Jamie T - Kings & Queens
It was back in 1922 that Stephen J. Poplawski invented the blender, his target demographic the milkshake and sofa fountain vendors of that time, intent on filling the youth of America with exciting beverages before they rushed off to watch Rin-Tin-Tin at the cinema. Little did he know that music journalists of the noughties would use his invention on a daily basis to describe the melding of genres and artists into something new. Jamie T is back - his slurred delivery and on-the-beat hip-hop lyrics like Shane MacGowan and Chuck D in a blender! In a blender! See? It's brilliant! Thanks, Mr.Poplawski!
Yes, Wimbledon's finest has returned with album number two, retaining his autobiographical style about the antics, the rogues and chancers in his life, telling stories of love, loss and fisticuffs. In the two years since Panic Prevention he's filled the sound out and there's less of a bedroom studio aesthetic this time round. Time seems to have made him less of an angry young man: the humor was always very prevalent in his work but it's taking a much bigger role on this album, able to laugh at the predicaments rather than wade in to deliver a smashed pint glass into the affray.

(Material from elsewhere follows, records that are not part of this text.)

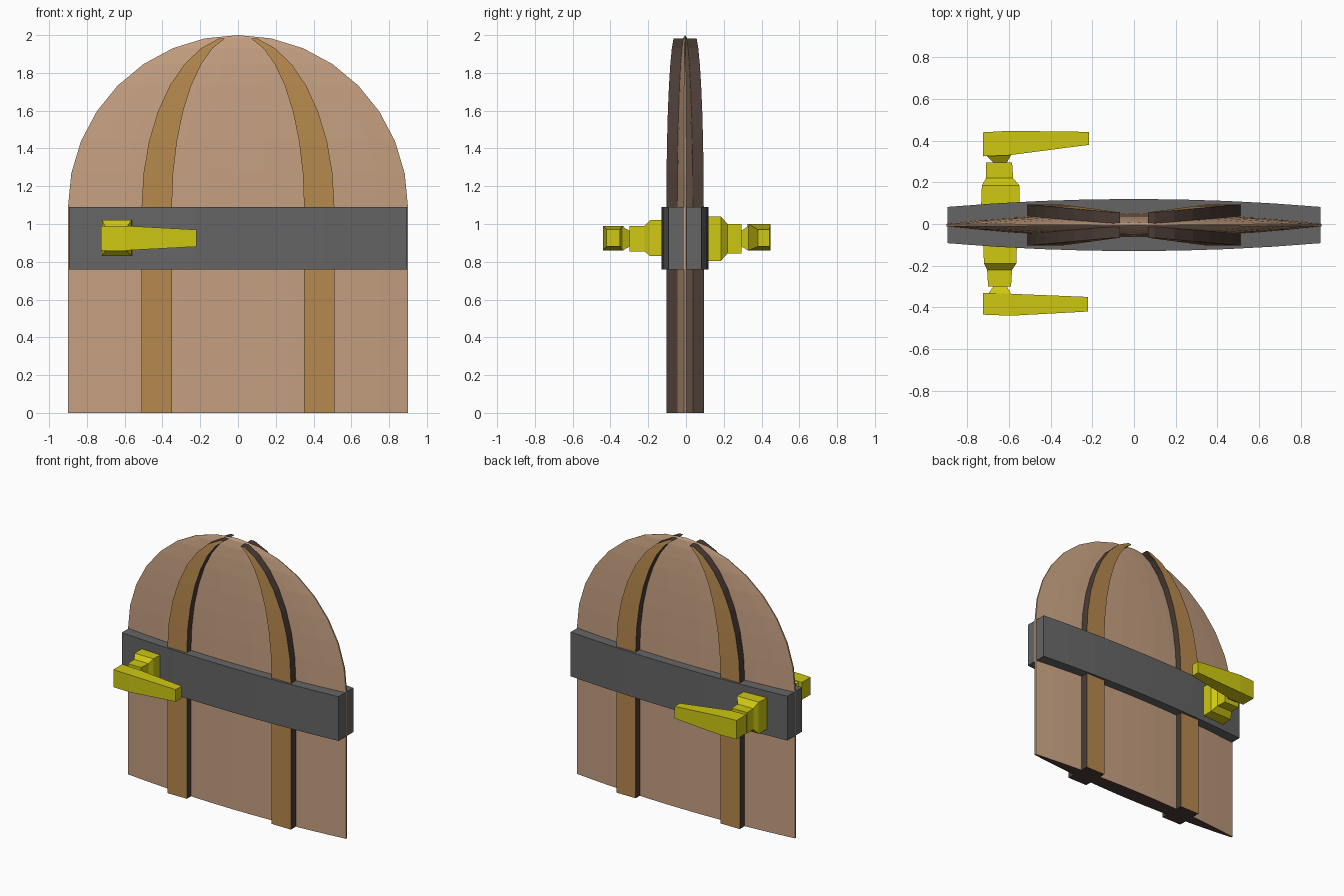
import bpy, bmesh, math

if "Cube" in bpy.data.objects:
    bpy.data.objects.remove(bpy.data.objects["Cube"])

def material(name, rgb):
    m = bpy.data.materials.new(name)
    m.diffuse_color = (*rgb, 1)
    m.use_nodes = True
    m.node_tree.nodes["Principled BSDF"].inputs["Base Color"].default_value = m.diffuse_color
    return m

TAN = material("tan_wood", (0.56, 0.35, 0.22))
GOLD = material("oak_face", (0.47, 0.25, 0.075))
DARK = material("dark_wood", (0.07, 0.045, 0.036))
IRON = material("iron", (0.13, 0.13, 0.13))
YELLOW = material("yellow_metal", (0.62, 0.58, 0.006))

def loft(name, rings, mats, pick=lambda n: 0, y=0.0):
    """Skin a list of equal-sized rings and cap both ends."""
    bm = bmesh.new()
    rows = [[bm.verts.new(p) for p in r] for r in rings]
    n = len(rows[0])
    for a, b in zip(rows, rows[1:]):
        for i in range(n):
            j = (i + 1) % n
            bm.faces.new((a[i], a[j], b[j], b[i]))
    bm.faces.new(rows[0][::-1])
    bm.faces.new(rows[-1])
    bmesh.ops.remove_doubles(bm, verts=bm.verts, dist=1e-4)
    bmesh.ops.recalc_face_normals(bm, faces=bm.faces)
    for f in bm.faces:
        f.normal_update()
        f.material_index = pick(f.normal)
    me = bpy.data.meshes.new(name)
    bm.to_mesh(me)
    bm.free()
    for m in mats:
        me.materials.append(m)
    ob = bpy.data.objects.new(name, me)
    ob.location.y = y
    bpy.context.collection.objects.link(ob)
    return ob

SPRING, RISE, HALF = 1.09, 0.91, 0.9

def half_depth(x):
    return 0.006 + 0.052 * (1 - (x / HALF) ** 2)

def lens(depth, half, segs):
    xs = [half * (2 * i / segs - 1) for i in range(segs + 1)]
    return [(x, -depth(x)) for x in xs] + [(x, depth(x)) for x in reversed(xs)]

# Heights and shrink factors of the straight part and the dome
levels = [(0, 1), (SPRING, 1)]
for k in range(1, 9):
    a = math.radians(11.25 * k)
    levels.append((SPRING + RISE * math.sin(a), max(math.cos(a), 1e-6)))

# Arched door panel
section = lens(half_depth, HALF, 12)
loft("door_panel", [[(x * s, y * s, z) for x, y in section] for z, s in levels],
     [TAN, DARK], lambda n: 1 if n.z < -0.9 else 0, -0.005)

# Curved planks, mirrored to both sides and both faces
rings = []
for z, s in levels[:-1]:
    front, inner = -(0.052 + 0.047 * s), -0.025 * s
    rings.append([(0.35 * s, front, z), (0.51 * s, front, z),
                  (0.51 * s, inner, z), (0.35 * s, inner, z)])
plank = loft("raised_planks", rings, [GOLD, DARK],
             lambda n: 0 if n.y < -0.7 else 1, -0.005)
mir = plank.modifiers.new("mirror", 'MIRROR')
mir.use_axis = (True, True, False)

# Iron band
band = lens(lambda x: 0.087 + 0.038 * (1 - (x / 0.895) ** 2), 0.895, 8)
loft("iron_band", [[(x, y, z) for x, y in band] for z in (0.76, SPRING)],
     [IRON], y=-0.005)

def rect_y(x0, x1, y, z0, z1):
    return [(x0, y, z0), (x1, y, z0), (x1, y, z1), (x0, y, z1)]

def rect_x(x, y0, y1, z0, z1):
    return [(x, y0, z0), (x, y1, z0), (x, y1, z1), (x, y0, z1)]

# Handles: stepped stem and tapered lever
def handle(side, stem, lever):
    loft(side + "_handle_stem", [rect_y(*r) for r in stem], [YELLOW])
    loft(side + "_handle_lever", [rect_x(*r) for r in lever], [YELLOW])

handle("front",
       [(-0.725, -0.56, -0.05, 0.83, 1.02), (-0.72, -0.565, -0.19, 0.83, 1.02),
        (-0.705, -0.585, -0.22, 0.855, 0.99), (-0.70, -0.59, -0.30, 0.855, 0.99),
        (-0.675, -0.61, -0.30, 0.88, 0.965), (-0.70, -0.59, -0.335, 0.86, 0.985)],
       [(-0.725, -0.33, -0.435, 0.86, 0.99), (-0.59, -0.335, -0.44, 0.86, 0.99),
        (-0.22, -0.35, -0.42, 0.88, 0.97)])
handle("back",
       [(-0.735, -0.55, 0.05, 0.805, 1.04), (-0.73, -0.55, 0.185, 0.805, 1.04),
        (-0.71, -0.58, 0.22, 0.845, 1.0), (-0.71, -0.585, 0.295, 0.845, 1.0),
        (-0.675, -0.61, 0.295, 0.88, 0.965), (-0.71, -0.59, 0.33, 0.86, 0.99)],
       [(-0.725, 0.325, 0.44, 0.86, 1.0), (-0.60, 0.33, 0.447, 0.86, 1.0),
        (-0.215, 0.38, 0.442, 0.88, 0.97)])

He's found a groove, set himself well and truly into it - and set the wheel spinning at 33 rpm. It's an album where his punchy lyrical delivery and music mesh together, often with spectacular results like snank-em-up 'British Intelligence' which bounces nicely along. I’m sure live versions will lead many exhausted revelers into the arms of St.John's Ambulance, begging for fluids and a sit-down. Also noteworthy is sagging - yet sweet - ballad 'Emily's Heart' on which Jamie's voice is that of a despondent lover at 3 am reliving his mistakes over a joint with his closest friends, the Tom Waits of the bus shelter and hoodies generation.
He’s taken what worked well on Panic Prevention and polished it up for display in the shop window. Whilst the charity shop thrift approach of his earlier work was charming, his maturing style and the cohesion through the album is a welcome change. Kings & Queens is a deep album with a human narrative and characters you can almost reach out to and text.
See you in town for a Malteser smoothie. Bring some fags - if you've got any.